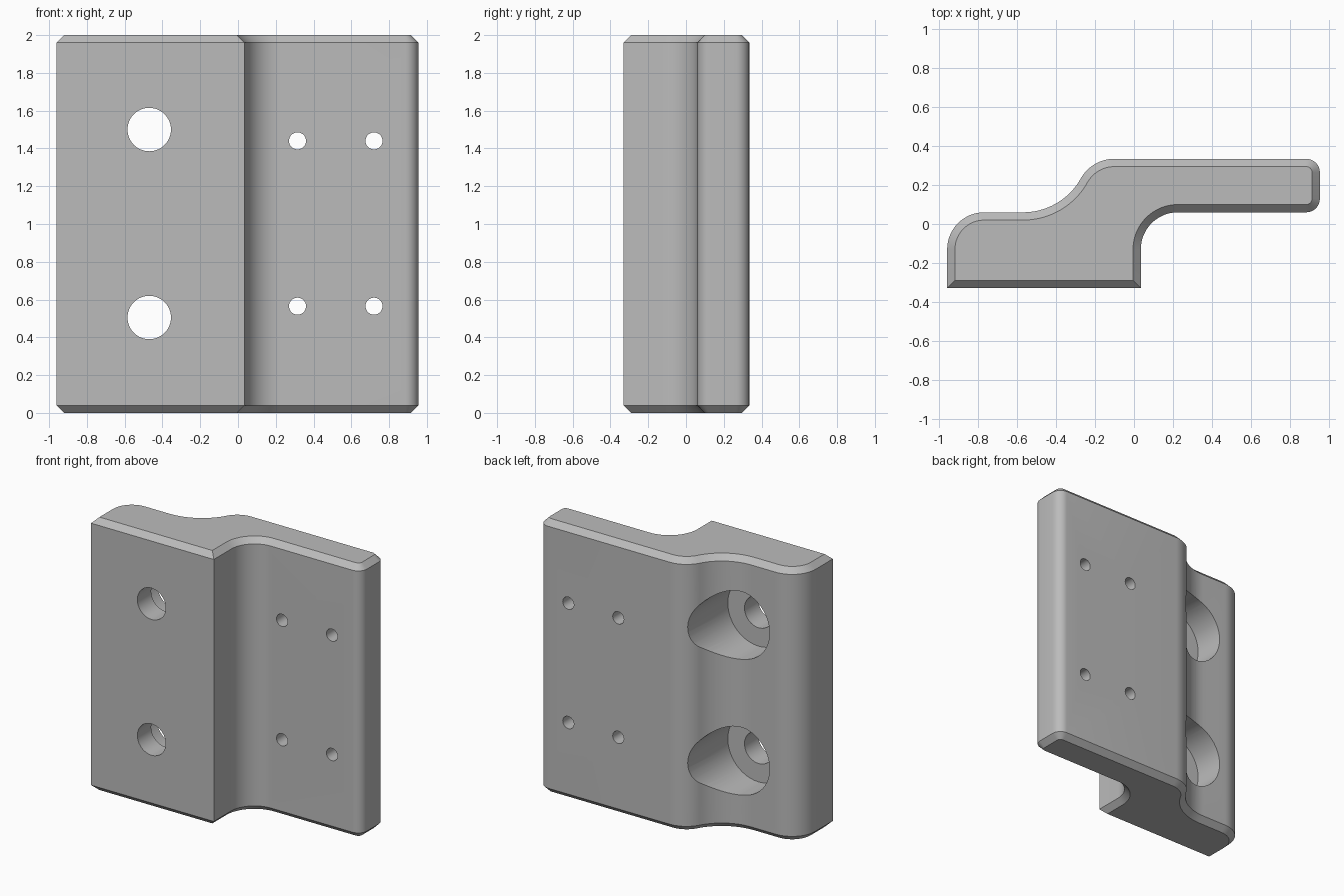
import bpy
import bmesh
from math import sin, cos, radians, pi
from mathutils import Vector, Matrix

cube = bpy.data.objects.get("Cube")
if cube:
    bpy.data.objects.remove(cube, do_unlink=True)

HEIGHT, CHAMFER = 2.0, 0.04

metal = bpy.data.materials.new("plain grey")
metal.use_nodes = True
grey = (0.5, 0.5, 0.5, 1)
metal.diffuse_color = grey
metal.node_tree.nodes["Principled BSDF"].inputs["Base Color"].default_value = grey


def arc(cx, cy, r, start, end, steps=16):
    angles = [radians(start + (end - start) * i / steps) for i in range(steps + 1)]
    return [Vector((cx + r * cos(a), cy + r * sin(a))) for a in angles]


def inset(points, d):
    """Move each point of a counter-clockwise outline inwards by d."""
    result = []
    for i, p in enumerate(points):
        a = (p - points[i - 1]).normalized()
        b = (points[(i + 1) % len(points)] - p).normalized()
        na, nb = Vector((-a.y, a.x)), Vector((-b.y, b.x))
        result.append(p + (na + nb) * d / (1 + na.dot(nb)))
    return result


def finish(bm, name):
    bmesh.ops.recalc_face_normals(bm, faces=bm.faces[:])
    mesh = bpy.data.meshes.new(name)
    bm.to_mesh(mesh)
    bm.free()
    mesh.materials.append(metal)
    obj = bpy.data.objects.new(name, mesh)
    bpy.context.collection.objects.link(obj)
    return obj


# Stepped outline: thick foot, inner fillet, thin flange, S-curve back
outline = [Vector((-0.96, -0.33)), Vector((0.035, -0.33))]
outline += arc(0.225, -0.13, 0.19, 180, 90)
outline += arc(0.885, 0.13, 0.07, -90, 0, 8)
outline += arc(0.885, 0.265, 0.07, 0, 90, 8)
outline += arc(-0.10, 0.135, 0.20, 90, 150.6)
outline += arc(-0.57, 0.40, 0.34, -29.4, -90)[1:]
outline += arc(-0.77, -0.13, 0.19, 90, 180)

# Bracket body with chamfered ends
bm = bmesh.new()
small = inset(outline, CHAMFER)
levels = [(small, 0), (outline, CHAMFER), (outline, HEIGHT - CHAMFER), (small, HEIGHT)]
rings = [[bm.verts.new((p.x, p.y, z)) for p in pts] for pts, z in levels]
for low, high in zip(rings, rings[1:]):
    for i in range(len(low)):
        bm.faces.new((low[i - 1], low[i], high[i], high[i - 1]))
bm.faces.new(rings[0][::-1])
bm.faces.new(rings[-1])
body = finish(bm, "stepped_bracket")


def drill(name, x, z, radius, y0, y1):
    """Cut a round hole along y."""
    bm = bmesh.new()
    place = Matrix.Translation((x, (y0 + y1) / 2, z)) @ Matrix.Rotation(pi / 2, 4, "X")
    bmesh.ops.create_cone(bm, cap_ends=True, segments=48, radius1=radius,
                          radius2=radius, depth=y1 - y0, matrix=place)
    cutter = finish(bm, name)
    cutter.hide_render = True
    mod = body.modifiers.new(name, "BOOLEAN")
    mod.operation = "DIFFERENCE"
    mod.solver = "EXACT"
    mod.object = cutter
    bpy.ops.object.modifier_apply(modifier=name)
    bpy.data.objects.remove(cutter, do_unlink=True)


bpy.ops.object.select_all(action="DESELECT")
body.select_set(True)
bpy.context.view_layer.objects.active = body

# Bolt holes with deep counterbores from the back
for z in (0.505, 1.5):
    drill("counterbore", -0.47, z, 0.25, -0.17, 0.6)
    drill("bolt_hole", -0.47, z, 0.115, -0.6, 0.6)

# Small flange holes
for x in (0.315, 0.72):
    for z in (0.565, 1.44):
        drill("flange_hole", x, z, 0.045, -0.6, 0.6)

bpy.ops.object.shade_smooth_by_angle(angle=radians(30))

------------------------------------------------------------

> [WHAT TO PRODUCE]: Every line that holds the word "points" should be copied from the records above.

> [TASK SOLUTION]:
def inset(points, d):
    for i, p in enumerate(points):
        a = (p - points[i - 1]).normalized()
        b = (points[(i + 1) % len(points)] - p).normalized()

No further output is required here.